Melanie: And as you’re giving this complete, holistic care, doing so many things and multidisciplinary approach, tell us a little bit about enzyme replacement therapy.
Dr. Zuckerman: So the enzymes that we’re talking about are derived from the pancreas, which is an organ in the abdomen, and it helps us digest our fatty food. So, before the advent of pancreatic enzymes, patients with cystic fibrosis became malnourished at a very early age. And if you do look at historical pictures of CF patients, they look like concentration camp victims. So the pancreatic enzymes are capsules that are taken before meals, and those capsules, they go through the stomach, into the intestine, and help with absorption of fats and of vitamins that need fat to get properly absorbed. So there are a range of vitamins that need fat for good absorption.
Melanie: So give a little bit of an outlook, Dr. Zuckerman, for what you’re seeing for cystic fibrosis patients at Maine Medical Center and what you’re doing with the adults to make the quality of life the best it can be.

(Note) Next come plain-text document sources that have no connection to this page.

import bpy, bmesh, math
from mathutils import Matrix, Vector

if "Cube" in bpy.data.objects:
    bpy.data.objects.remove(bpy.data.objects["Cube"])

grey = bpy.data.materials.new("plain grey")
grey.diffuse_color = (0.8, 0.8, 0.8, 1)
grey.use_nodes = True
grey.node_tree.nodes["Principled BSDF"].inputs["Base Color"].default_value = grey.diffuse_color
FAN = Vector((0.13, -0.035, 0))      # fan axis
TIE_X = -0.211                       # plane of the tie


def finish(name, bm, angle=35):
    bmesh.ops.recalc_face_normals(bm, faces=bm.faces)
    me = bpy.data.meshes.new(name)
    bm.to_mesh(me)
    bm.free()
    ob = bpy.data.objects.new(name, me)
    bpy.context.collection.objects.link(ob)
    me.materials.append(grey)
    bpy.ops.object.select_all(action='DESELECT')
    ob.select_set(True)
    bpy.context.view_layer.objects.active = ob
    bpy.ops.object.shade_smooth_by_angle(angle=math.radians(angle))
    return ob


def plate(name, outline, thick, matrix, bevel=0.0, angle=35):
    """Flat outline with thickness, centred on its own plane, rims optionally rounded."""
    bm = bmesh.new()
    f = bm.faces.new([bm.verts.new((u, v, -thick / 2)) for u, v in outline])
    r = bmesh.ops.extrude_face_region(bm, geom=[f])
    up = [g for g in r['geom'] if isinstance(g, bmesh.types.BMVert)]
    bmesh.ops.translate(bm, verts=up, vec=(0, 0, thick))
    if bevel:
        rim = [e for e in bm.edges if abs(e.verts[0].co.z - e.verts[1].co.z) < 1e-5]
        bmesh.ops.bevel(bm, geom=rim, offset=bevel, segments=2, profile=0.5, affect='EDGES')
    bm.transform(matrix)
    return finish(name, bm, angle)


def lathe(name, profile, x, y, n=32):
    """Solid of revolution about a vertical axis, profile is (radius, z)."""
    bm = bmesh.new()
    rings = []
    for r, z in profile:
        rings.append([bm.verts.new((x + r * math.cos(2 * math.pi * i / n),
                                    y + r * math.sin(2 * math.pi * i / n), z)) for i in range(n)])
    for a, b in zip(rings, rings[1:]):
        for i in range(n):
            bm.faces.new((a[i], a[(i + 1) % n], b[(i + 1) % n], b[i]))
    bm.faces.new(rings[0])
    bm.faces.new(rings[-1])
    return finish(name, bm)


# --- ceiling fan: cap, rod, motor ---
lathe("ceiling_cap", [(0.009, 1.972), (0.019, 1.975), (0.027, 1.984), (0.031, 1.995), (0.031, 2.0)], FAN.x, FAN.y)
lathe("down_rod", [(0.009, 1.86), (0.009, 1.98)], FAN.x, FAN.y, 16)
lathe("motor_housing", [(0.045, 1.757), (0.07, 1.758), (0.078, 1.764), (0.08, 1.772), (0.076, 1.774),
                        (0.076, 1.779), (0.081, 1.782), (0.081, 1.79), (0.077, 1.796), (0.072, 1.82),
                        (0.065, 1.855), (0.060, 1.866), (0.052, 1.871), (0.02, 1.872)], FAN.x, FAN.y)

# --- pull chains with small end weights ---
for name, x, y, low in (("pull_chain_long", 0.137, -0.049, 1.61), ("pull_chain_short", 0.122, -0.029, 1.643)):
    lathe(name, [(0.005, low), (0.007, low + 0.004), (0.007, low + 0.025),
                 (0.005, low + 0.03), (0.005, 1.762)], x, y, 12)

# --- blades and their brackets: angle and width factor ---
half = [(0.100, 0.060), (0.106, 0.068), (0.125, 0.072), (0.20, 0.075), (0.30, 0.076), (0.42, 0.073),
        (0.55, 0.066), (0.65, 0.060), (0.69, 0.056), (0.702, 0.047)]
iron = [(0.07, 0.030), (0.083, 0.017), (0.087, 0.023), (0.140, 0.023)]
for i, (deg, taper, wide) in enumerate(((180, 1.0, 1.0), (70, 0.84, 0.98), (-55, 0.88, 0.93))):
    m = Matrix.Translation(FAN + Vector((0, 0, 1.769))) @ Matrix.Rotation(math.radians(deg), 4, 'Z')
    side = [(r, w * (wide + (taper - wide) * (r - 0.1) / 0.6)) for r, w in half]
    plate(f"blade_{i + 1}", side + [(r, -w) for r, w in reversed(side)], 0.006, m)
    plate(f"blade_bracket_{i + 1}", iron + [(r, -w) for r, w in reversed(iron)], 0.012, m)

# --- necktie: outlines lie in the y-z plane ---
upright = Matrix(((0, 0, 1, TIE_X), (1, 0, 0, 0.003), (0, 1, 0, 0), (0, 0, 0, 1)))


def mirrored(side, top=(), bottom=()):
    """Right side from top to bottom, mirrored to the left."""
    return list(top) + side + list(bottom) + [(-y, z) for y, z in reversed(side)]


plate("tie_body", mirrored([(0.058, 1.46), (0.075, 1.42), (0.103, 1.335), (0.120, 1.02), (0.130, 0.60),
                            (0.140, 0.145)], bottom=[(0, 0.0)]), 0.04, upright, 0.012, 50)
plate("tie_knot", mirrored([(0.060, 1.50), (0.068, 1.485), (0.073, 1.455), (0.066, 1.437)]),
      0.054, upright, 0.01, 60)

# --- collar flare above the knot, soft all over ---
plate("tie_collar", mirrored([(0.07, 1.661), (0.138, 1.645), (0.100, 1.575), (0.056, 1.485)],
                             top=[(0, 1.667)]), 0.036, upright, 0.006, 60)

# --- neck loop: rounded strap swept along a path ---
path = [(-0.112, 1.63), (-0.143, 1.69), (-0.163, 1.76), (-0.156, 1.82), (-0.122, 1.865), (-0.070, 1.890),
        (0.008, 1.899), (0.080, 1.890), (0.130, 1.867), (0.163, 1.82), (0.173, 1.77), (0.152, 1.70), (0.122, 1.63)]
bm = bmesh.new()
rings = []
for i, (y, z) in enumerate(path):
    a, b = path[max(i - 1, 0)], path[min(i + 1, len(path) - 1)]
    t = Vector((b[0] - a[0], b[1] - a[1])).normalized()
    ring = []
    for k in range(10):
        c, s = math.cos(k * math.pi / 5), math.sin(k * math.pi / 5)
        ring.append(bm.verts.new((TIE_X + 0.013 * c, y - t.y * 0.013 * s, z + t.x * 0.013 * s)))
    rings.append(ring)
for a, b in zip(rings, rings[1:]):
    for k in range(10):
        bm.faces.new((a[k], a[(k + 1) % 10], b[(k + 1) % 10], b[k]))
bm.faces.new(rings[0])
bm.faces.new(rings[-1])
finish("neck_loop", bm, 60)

Dr. Zuckerman: Well, when I came to Maine Medical Center from the University of Pennsylvania back in 1999, we had about 20 adult CF patients, and we’re now up to nearly a hundred. So when we look around the country, the ratio of adult/pediatric patient is nearing 50/50. So that’s something we’re all very excited about. But of course, we don’t want to just lengthen the life of these patients. We want to improve the quality of their lives. And we are very proud to report that we have patients who are loving parents, they are out in the workforce or they’re going to college, and so, as a multidisciplinary team, we want to be able to fold in the therapies into a very fulfilling lifestyle. So that’s part of what we really focus on in our visits is making sure that patients have goals that they’re setting and that we work the therapies into as normal a life as possible.
Melanie: And in just the last minute, tell the listeners why they should come to Maine Medical Center and use the adult cystic fibrosis program.
Dr. Zuckerman: Well, we’ve put a lot of effort into building a robust multidisciplinary team that includes a social worker, a physical therapist, a nutritionist, a program coordinator/nurse, and we work very closely with a host of transplant centers around the country so that if things come to that, where the disease is advanced enough, we have all of those connections. We also have a very active research program at Maine Medical Center so patients are encouraged to participate in clinical trials, the development of new therapies that will bring new days for these patients, a bright horizon for a fulfilling life. So that’s what we really think we can offer at Maine Medical Center, great clinical care as well as opportunities for participating in clinical research.
Melanie: Thank you so much, Dr. Jonathan Zuckerman. You’re listening to MMC Radio. For more information, you can go to mainemedicalcenter.org. That’s mainemedicalcenter.org, mmc.org. This is Melanie Cole. Thanks so much for listening.